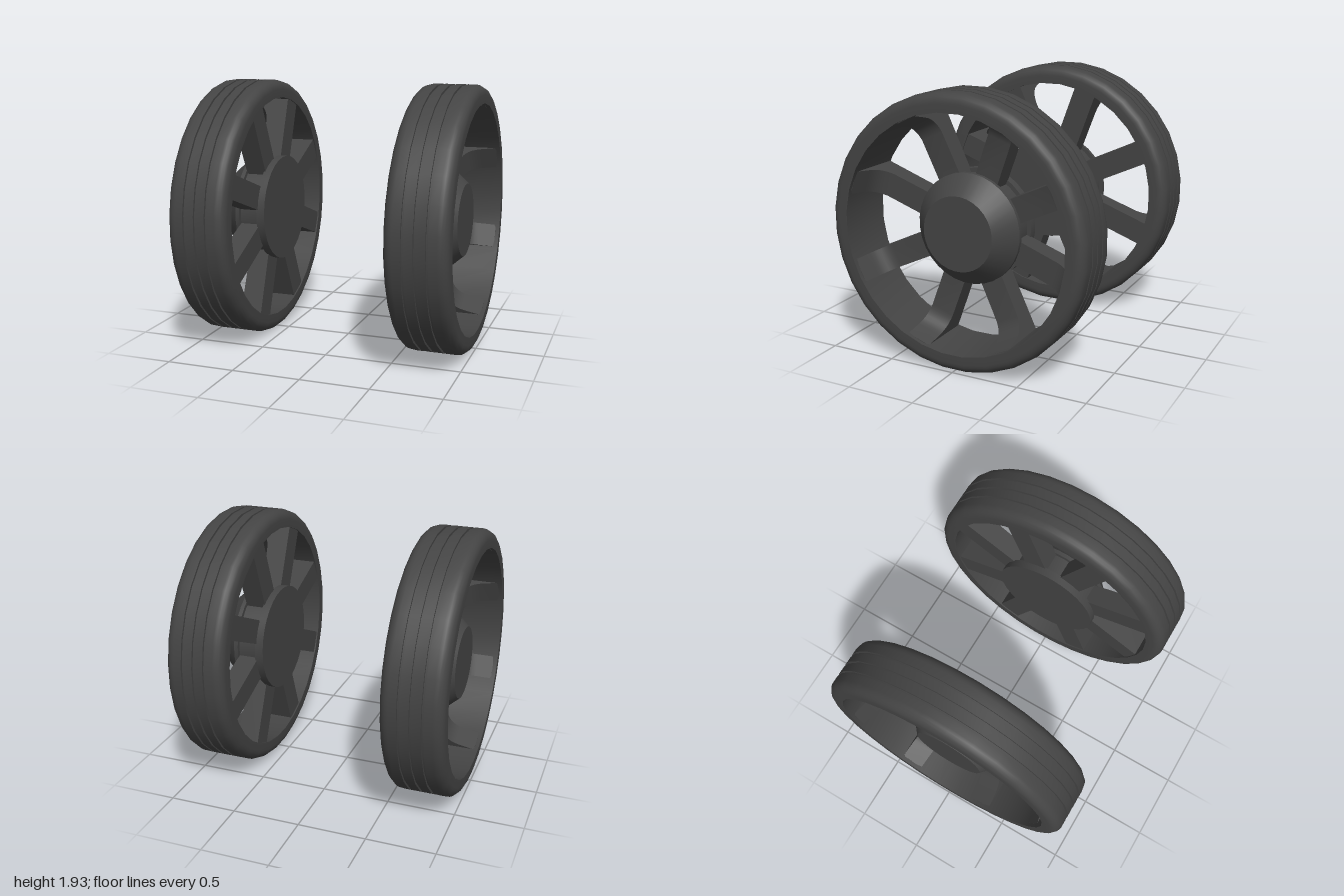
import * as THREE from 'three';
import { toCreasedNormals } from 'three/addons/utils/BufferGeometryUtils.js';

const SEGMENTS = 32;
const CENTRE_Y = 0.967;
const CENTRE_X = 0.78; // axial middle of each wheel
const CREASE = 0.6;

// Spin a [radius, axial] profile round the x axis
function spin(points, closed = false) {
  const pts = points.map(([r, a]) => new THREE.Vector2(r, a));
  if (closed) pts.push(pts[0].clone());
  const geo = new THREE.LatheGeometry(pts, SEGMENTS, Math.PI / SEGMENTS);
  geo.rotateZ(-Math.PI / 2);
  return toCreasedNormals(geo, CREASE);
}

// Tyre cross-section: rounded shoulders, three tread grooves, straight barrel
function tyreProfile() {
  const R = 0.971, half = 0.22, round = 0.07, bore = 0.84;
  const pts = [[bore, -half]];
  const shoulder = (from, sign) => {
    for (let i = 0; i <= 5; i++) {
      const t = (from + sign * (i / 5)) * Math.PI / 2;
      pts.push([R - round + round * Math.cos(t), Math.sign(from || sign) * (half - round) + round * Math.sin(t)]);
    }
  };
  shoulder(-1, 1);
  for (const g of [-0.083, 0, 0.083]) {
    pts.push([R, g - 0.008], [R - 0.017, g - 0.008], [R - 0.017, g + 0.008], [R, g + 0.008]);
  }
  shoulder(0, 1);
  pts.push([bore, half]);
  return pts;
}

// Spoke side outline: straight arm that bends outward and fades into the barrel
function spokeGeometry() {
  const width = 0.176;
  const s = new THREE.Shape();
  s.moveTo(-0.21, 0.3);
  s.lineTo(-0.21, 0.87);
  s.lineTo(0.19, 0.87);
  s.lineTo(0.19, 0.835);
  s.lineTo(0.07, 0.805);
  s.quadraticCurveTo(-0.03, 0.78, -0.05, 0.68);
  s.lineTo(-0.06, 0.3);
  s.closePath();
  const geo = new THREE.ExtrudeGeometry(s, { depth: width, bevelEnabled: false, curveSegments: 6 });
  geo.translate(0, 0, -width / 2);
  return toCreasedNormals(geo, CREASE);
}

export function createModel() {
  const rubber = new THREE.MeshStandardMaterial({ color: 0x444444 });
  rubber.name = 'dark grey';

  const tyreGeo = spin(tyreProfile(), true);
  const spokeGeo = spokeGeometry();
  // Flat inner disc, core, then a sloping outer cap
  const hubGeo = spin([
    [0, -0.263], [0.395, -0.263], [0.395, -0.2], [0.365, -0.2], [0.365, -0.06],
    [0.395, -0.06], [0.395, -0.03], [0.265, 0.12], [0, 0.12],
  ]);

  // One wheel, outer face towards +x
  function wheel(name, firstSpoke) {
    const g = new THREE.Group();
    g.name = name;
    const add = (geo, part) => {
      const m = new THREE.Mesh(geo, rubber);
      m.name = part;
      g.add(m);
      return m;
    };
    add(tyreGeo, 'tyre');
    add(hubGeo, 'hub');
    for (let i = 0; i < 8; i++) {
      add(spokeGeo, 'spoke').rotation.x = THREE.MathUtils.degToRad(firstSpoke + i * 45 - 90);
    }
    return g;
  }

  const model = new THREE.Group();
  model.name = 'wheelPair';
  const left = wheel('leftWheel', 25);
  left.position.set(CENTRE_X, CENTRE_Y, 0);
  const right = wheel('rightWheel', 20);
  right.rotation.y = Math.PI;
  right.position.set(-CENTRE_X, CENTRE_Y, 0);
  model.add(left, right);
  return model;
}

Your objective: Please repeat every line from the listing above exactly as it appears. Drop the pictures.

Solved exercise:
import * as THREE from 'three';
import { toCreasedNormals } from 'three/addons/utils/BufferGeometryUtils.js';

const SEGMENTS = 32;
const CENTRE_Y = 0.967;
const CENTRE_X = 0.78; // axial middle of each wheel
const CREASE = 0.6;

// Spin a [radius, axial] profile round the x axis
function spin(points, closed = false) {
  const pts = points.map(([r, a]) => new THREE.Vector2(r, a));
  if (closed) pts.push(pts[0].clone());
  const geo = new THREE.LatheGeometry(pts, SEGMENTS, Math.PI / SEGMENTS);
  geo.rotateZ(-Math.PI / 2);
  return toCreasedNormals(geo, CREASE);
}

// Tyre cross-section: rounded shoulders, three tread grooves, straight barrel
function tyreProfile() {
  const R = 0.971, half = 0.22, round = 0.07, bore = 0.84;
  const pts = [[bore, -half]];
  const shoulder = (from, sign) => {
    for (let i = 0; i <= 5; i++) {
      const t = (from + sign * (i / 5)) * Math.PI / 2;
      pts.push([R - round + round * Math.cos(t), Math.sign(from || sign) * (half - round) + round * Math.sin(t)]);
    }
  };
  shoulder(-1, 1);
  for (const g of [-0.083, 0, 0.083]) {
    pts.push([R, g - 0.008], [R - 0.017, g - 0.008], [R - 0.017, g + 0.008], [R, g + 0.008]);
  }
  shoulder(0, 1);
  pts.push([bore, half]);
  return pts;
}

// Spoke side outline: straight arm that bends outward and fades into the barrel
function spokeGeometry() {
  const width = 0.176;
  const s = new THREE.Shape();
  s.moveTo(-0.21, 0.3);
  s.lineTo(-0.21, 0.87);
  s.lineTo(0.19, 0.87);
  s.lineTo(0.19, 0.835);
  s.lineTo(0.07, 0.805);
  s.quadraticCurveTo(-0.03, 0.78, -0.05, 0.68);
  s.lineTo(-0.06, 0.3);
  s.closePath();
  const geo = new THREE.ExtrudeGeometry(s, { depth: width, bevelEnabled: false, curveSegments: 6 });
  geo.translate(0, 0, -width / 2);
  return toCreasedNormals(geo, CREASE);
}

export function createModel() {
  const rubber = new THREE.MeshStandardMaterial({ color: 0x444444 });
  rubber.name = 'dark grey';

  const tyreGeo = spin(tyreProfile(), true);
  const spokeGeo = spokeGeometry();
  // Flat inner disc, core, then a sloping outer cap
  const hubGeo = spin([
    [0, -0.263], [0.395, -0.263], [0.395, -0.2], [0.365, -0.2], [0.365, -0.06],
    [0.395, -0.06], [0.395, -0.03], [0.265, 0.12], [0, 0.12],
  ]);

  // One wheel, outer face towards +x
  function wheel(name, firstSpoke) {
    const g = new THREE.Group();
    g.name = name;
    const add = (geo, part) => {
      const m = new THREE.Mesh(geo, rubber);
      m.name = part;
      g.add(m);
      return m;
    };
    add(tyreGeo, 'tyre');
    add(hubGeo, 'hub');
    for (let i = 0; i < 8; i++) {
      add(spokeGeo, 'spoke').rotation.x = THREE.MathUtils.degToRad(firstSpoke + i * 45 - 90);
    }
    return g;
  }

  const model = new THREE.Group();
  model.name = 'wheelPair';
  const left = wheel('leftWheel', 25);
  left.position.set(CENTRE_X, CENTRE_Y, 0);
  const right = wheel('rightWheel', 20);
  right.rotation.y = Math.PI;
  right.position.set(-CENTRE_X, CENTRE_Y, 0);
  model.add(left, right);
  return model;
}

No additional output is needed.